Michael Costigan is a 17 – year-old from Orange County, CA. He is a social entrepreneur, public speaker, and truly enjoys helping other’s better understand teen related issues. You can follow him at www.SpeakingofMichael.com
It’s the same problem over and over again – there’s simply not enough time in the day to get everything done. We get bogged down with all the things we have to do and sometimes end up failing to do some of the simplest things!
Teens struggle with time management because it’s not until the beginning of adulthood that they have to really map out their own future and create schedules and goals that correspond to a successful alignment of both their ambitions and abilities.
The transition into this new way of thinking can, however, be made easier through some general best practices that both teens and their parents alike can benefit from.
- 1. Understand that Time Management should really be Self Management.
No matter what we do, there will always be 24 hours in each day. It’s not so much how we look at each hour, as it is how we look at what we are doing with each hour. Time management can become in and of itself a time waster. During school the bell schedule manages students’ time. At work, it’s a manager or series of zoning rules for lunches and breaks. Time is effectively managed for you, rather than you yourself managing your time. For teens, this then creates a problem. After school hours, weekends, and vacations all create voids of third-party time management. It is very important, then, that we set up structure for ourselves so that we adhere to our own pre-set time schedules. Learning how to empower oneself to stick to a schedule despite no one else holding you accountable is one of the most valuable, but most challenging things to do. Often this is the case because there is no one else to crack down on you or hold you to your duties but yourself.
- 2. Tackle the most uncomfortable or challenging tasks first each day.
I have had multiple mentors all tell me the same thing. Each day when you wake up, set out to do the things first that you least want to do. You will need to train yourself to do this, to the point where you embrace the uncomfortable thoughts so much so that they become second nature and part of a habitual routine for yourself. At first this is extremely challenging, but once you are able to master it, or at least make it a frequented pattern, it can be extremely satisfying because the weight of what ever unfavorable things you needed to do will no longer follow you around the entire day hanging over your head.
- 3. Prioritize like crazy.

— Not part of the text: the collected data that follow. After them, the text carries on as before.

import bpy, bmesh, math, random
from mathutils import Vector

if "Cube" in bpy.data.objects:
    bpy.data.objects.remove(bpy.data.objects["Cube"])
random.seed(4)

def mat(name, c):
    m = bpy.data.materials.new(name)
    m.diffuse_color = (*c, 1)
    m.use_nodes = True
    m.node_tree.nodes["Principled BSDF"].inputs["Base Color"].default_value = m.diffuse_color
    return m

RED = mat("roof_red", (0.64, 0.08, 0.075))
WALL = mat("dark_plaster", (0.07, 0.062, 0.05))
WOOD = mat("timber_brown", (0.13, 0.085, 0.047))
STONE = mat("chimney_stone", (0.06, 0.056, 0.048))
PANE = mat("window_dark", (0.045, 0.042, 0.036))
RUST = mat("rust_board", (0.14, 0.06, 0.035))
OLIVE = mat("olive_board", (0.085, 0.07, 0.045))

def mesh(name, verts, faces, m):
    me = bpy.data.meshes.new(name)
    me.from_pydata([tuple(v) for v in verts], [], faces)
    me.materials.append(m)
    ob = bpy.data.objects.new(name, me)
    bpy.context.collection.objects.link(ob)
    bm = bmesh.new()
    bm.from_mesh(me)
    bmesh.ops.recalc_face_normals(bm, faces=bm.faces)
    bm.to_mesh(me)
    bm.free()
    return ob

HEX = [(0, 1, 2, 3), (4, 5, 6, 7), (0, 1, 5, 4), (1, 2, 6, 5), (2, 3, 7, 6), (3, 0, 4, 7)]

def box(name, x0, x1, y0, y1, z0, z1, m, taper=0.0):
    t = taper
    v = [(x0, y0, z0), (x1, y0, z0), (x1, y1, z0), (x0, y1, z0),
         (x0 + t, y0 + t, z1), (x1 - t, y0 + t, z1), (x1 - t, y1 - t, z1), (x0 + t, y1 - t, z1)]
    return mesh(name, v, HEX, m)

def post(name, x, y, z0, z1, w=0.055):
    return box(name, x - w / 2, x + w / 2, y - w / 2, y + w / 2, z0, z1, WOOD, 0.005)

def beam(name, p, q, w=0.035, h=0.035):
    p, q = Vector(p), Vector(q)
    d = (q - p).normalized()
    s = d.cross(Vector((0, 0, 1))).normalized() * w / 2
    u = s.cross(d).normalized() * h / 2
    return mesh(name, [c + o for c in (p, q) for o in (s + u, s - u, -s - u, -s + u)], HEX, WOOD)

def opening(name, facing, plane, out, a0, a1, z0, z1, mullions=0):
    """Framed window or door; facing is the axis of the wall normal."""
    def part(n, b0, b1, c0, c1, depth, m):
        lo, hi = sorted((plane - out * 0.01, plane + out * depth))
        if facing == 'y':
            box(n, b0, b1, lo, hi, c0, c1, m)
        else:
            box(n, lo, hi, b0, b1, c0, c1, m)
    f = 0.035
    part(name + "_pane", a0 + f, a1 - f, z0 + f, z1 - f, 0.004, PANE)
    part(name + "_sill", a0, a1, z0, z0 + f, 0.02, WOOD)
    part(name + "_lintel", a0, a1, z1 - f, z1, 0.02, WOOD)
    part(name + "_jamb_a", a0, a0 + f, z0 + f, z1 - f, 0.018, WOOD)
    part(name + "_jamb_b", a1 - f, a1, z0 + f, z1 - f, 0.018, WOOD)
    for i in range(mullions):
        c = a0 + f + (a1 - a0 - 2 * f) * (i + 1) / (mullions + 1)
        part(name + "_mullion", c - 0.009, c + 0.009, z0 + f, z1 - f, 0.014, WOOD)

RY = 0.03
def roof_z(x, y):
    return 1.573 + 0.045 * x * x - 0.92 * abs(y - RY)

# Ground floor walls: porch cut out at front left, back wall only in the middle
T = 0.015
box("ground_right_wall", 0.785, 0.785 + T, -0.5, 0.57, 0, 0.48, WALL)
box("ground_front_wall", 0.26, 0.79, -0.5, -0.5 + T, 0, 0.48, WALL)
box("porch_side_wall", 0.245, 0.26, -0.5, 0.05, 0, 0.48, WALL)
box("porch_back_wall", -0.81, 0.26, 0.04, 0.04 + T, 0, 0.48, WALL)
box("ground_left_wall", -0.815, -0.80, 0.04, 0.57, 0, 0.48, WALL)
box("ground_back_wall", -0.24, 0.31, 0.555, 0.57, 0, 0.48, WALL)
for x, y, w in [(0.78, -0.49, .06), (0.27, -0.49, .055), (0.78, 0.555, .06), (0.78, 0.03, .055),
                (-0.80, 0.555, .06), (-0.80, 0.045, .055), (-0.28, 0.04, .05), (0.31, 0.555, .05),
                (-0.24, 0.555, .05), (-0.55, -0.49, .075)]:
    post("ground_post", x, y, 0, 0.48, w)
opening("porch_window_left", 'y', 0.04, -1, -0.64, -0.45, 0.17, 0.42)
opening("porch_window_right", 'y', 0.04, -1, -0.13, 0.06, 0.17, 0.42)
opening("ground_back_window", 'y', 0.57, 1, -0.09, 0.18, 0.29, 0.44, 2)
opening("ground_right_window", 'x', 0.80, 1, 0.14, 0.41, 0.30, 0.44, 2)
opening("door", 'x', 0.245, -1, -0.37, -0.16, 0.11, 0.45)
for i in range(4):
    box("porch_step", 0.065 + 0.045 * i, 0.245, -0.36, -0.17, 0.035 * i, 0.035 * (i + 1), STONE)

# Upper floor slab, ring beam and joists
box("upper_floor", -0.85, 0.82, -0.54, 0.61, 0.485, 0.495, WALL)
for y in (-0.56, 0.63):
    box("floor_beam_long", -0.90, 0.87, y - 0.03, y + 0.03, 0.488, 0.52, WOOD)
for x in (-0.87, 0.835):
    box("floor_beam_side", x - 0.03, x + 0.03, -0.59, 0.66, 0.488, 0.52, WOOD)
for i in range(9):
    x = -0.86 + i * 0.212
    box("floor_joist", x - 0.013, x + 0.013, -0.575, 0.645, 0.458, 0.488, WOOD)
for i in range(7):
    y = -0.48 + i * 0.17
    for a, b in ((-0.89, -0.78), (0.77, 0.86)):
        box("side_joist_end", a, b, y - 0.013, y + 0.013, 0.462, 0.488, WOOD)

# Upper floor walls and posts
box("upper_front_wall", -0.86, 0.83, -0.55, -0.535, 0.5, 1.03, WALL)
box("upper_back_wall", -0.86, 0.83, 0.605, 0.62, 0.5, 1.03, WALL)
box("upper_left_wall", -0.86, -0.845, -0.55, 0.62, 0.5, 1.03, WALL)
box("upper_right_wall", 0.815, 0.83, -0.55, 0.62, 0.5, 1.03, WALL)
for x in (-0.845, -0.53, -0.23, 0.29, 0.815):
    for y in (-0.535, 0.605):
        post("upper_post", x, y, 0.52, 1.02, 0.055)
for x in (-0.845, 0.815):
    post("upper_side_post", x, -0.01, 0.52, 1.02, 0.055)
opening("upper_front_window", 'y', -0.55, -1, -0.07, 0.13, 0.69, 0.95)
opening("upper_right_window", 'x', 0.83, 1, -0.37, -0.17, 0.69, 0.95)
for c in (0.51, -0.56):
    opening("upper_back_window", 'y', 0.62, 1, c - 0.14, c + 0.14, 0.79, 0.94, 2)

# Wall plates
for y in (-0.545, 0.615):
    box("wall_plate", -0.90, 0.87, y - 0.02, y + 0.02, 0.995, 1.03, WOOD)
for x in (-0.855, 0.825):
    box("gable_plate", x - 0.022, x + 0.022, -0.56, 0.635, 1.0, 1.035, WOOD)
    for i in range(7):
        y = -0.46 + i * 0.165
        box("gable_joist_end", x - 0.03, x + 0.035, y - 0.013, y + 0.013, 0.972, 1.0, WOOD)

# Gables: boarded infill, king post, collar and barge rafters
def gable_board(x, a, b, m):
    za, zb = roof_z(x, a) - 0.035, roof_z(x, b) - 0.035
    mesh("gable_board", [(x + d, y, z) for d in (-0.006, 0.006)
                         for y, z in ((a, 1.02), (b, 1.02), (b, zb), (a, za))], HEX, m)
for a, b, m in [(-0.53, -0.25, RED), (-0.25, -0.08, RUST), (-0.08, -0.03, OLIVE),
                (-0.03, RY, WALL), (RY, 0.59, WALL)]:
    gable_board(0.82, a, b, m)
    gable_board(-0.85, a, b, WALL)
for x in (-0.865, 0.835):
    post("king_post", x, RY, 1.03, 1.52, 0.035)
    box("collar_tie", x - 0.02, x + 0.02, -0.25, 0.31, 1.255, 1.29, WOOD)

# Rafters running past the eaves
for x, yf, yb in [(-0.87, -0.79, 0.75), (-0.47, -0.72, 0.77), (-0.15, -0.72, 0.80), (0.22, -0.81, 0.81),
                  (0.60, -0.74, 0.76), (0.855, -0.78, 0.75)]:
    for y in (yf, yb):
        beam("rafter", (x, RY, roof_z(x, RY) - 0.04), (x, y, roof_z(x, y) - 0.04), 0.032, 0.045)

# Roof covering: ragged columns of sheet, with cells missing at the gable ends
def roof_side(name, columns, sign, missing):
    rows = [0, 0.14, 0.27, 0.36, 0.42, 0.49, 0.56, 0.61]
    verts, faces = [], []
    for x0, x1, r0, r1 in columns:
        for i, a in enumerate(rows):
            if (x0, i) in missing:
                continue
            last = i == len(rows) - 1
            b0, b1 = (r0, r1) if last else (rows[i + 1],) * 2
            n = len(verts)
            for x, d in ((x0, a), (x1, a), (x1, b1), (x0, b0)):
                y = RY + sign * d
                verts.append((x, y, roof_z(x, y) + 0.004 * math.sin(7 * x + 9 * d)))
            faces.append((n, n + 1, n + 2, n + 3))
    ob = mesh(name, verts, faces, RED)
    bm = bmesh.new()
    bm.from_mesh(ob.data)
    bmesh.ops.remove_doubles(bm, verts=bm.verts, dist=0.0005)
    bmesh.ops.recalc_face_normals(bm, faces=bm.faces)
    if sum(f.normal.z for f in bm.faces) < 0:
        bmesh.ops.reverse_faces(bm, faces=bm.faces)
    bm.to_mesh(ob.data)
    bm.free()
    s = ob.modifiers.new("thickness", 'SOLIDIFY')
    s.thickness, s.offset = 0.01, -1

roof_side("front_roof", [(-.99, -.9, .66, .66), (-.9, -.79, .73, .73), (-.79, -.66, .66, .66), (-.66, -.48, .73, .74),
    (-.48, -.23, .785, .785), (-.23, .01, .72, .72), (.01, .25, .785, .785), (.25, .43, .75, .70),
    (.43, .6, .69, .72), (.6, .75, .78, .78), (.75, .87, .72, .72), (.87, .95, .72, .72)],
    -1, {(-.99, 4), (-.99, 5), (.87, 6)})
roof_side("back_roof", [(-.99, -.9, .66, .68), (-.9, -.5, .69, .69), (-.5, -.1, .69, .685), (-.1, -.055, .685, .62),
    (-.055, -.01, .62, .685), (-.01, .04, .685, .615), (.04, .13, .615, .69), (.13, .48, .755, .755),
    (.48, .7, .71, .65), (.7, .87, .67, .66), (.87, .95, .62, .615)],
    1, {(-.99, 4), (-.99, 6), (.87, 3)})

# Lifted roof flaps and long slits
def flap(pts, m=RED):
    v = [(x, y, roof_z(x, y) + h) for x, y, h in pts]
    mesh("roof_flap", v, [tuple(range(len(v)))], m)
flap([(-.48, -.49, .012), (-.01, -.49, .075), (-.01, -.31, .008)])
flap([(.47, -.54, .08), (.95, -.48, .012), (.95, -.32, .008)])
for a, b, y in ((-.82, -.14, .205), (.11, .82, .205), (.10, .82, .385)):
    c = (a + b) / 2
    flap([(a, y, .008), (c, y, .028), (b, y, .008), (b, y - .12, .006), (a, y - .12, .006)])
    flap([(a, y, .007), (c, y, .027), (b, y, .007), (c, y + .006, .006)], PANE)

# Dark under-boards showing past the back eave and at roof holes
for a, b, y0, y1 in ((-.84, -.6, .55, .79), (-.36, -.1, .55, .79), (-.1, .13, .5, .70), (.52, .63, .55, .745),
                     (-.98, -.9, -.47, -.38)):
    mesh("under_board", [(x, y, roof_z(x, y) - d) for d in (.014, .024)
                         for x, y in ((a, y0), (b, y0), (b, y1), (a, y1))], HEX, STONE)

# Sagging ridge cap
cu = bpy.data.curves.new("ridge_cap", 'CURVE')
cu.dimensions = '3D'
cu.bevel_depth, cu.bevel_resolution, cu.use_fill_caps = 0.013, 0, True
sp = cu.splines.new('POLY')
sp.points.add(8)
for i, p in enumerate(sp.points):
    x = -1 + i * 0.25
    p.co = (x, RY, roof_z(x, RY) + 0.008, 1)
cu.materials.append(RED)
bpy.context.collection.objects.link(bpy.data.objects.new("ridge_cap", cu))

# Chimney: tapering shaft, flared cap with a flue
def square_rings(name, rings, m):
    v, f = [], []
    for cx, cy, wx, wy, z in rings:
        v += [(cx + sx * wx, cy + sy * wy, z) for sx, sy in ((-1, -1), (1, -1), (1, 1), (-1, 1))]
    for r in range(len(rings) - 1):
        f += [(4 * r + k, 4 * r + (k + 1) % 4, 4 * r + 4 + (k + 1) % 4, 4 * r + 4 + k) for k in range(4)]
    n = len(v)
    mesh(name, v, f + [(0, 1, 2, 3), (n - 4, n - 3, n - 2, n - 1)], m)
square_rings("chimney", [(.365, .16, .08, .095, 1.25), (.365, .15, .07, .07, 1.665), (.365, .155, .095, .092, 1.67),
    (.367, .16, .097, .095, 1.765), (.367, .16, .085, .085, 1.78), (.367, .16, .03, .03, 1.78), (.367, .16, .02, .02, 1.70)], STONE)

Imagine that you were an ER doctor or police officer – you would have to prioritize on the fly no matter what, wouldn’t you? Prioritization is essential to self-management because without it you can find yourself putting off highly important tasks in exchange for more trivial or easier ones. Over time the consequences of inaction start to mount and you will find yourself even more underwater than you already were. If you learn to quickly assign something a level of importance and then act on the list of things you must accomplish successfully, you will be forever grateful to yourself and others will admire you for your quick and decisive action. So, start setting milestones for school projects, work projects, even things that you need to do around the house. This way it will be more obvious to you and clearer to others where your are on a particular task, it makes it so much easier to track your process for yourself and for those who expect you to finish the task.
- 4. Set routines and daily patterns that produce results.
This is one I am still struggling with. Ideally, you want to set a schedule so that you are waking up and going to sleep around much the same time each day so that your body adjusts and gives you the maximum performance that it can. Additionally, you should schedule in time for things specific to different tasks. For example, every Friday morning at 8 AM might be the day you want to wash the car, and every Wed at 7 PM might be date night. It doesn’t matter what it is, but I find that even when you set aside time for the simplest of tasks it is easier to cut through them and you don’t feel as though there is a whole list of things to you do because the specific time block you have has an actual actionable item assigned to it. This can actually help you have more free time. For example, if you decide Sundays are your relaxation day, you can schedule your entire week so that you don’t find yourself having to run around on Sunday finishing last minute things or things that you could’ve done earlier in the week but didn’t because you spent the time idling or doing something that wasn’t aligned with your priorities.
Now, obviously some of these things are very idealistic. Wouldn’t we all want to be this organized and productive? Even if you can adopt parts of these strategies, though, you will find yourself in a better position moving forward – hopefully less stressed and getting more things done!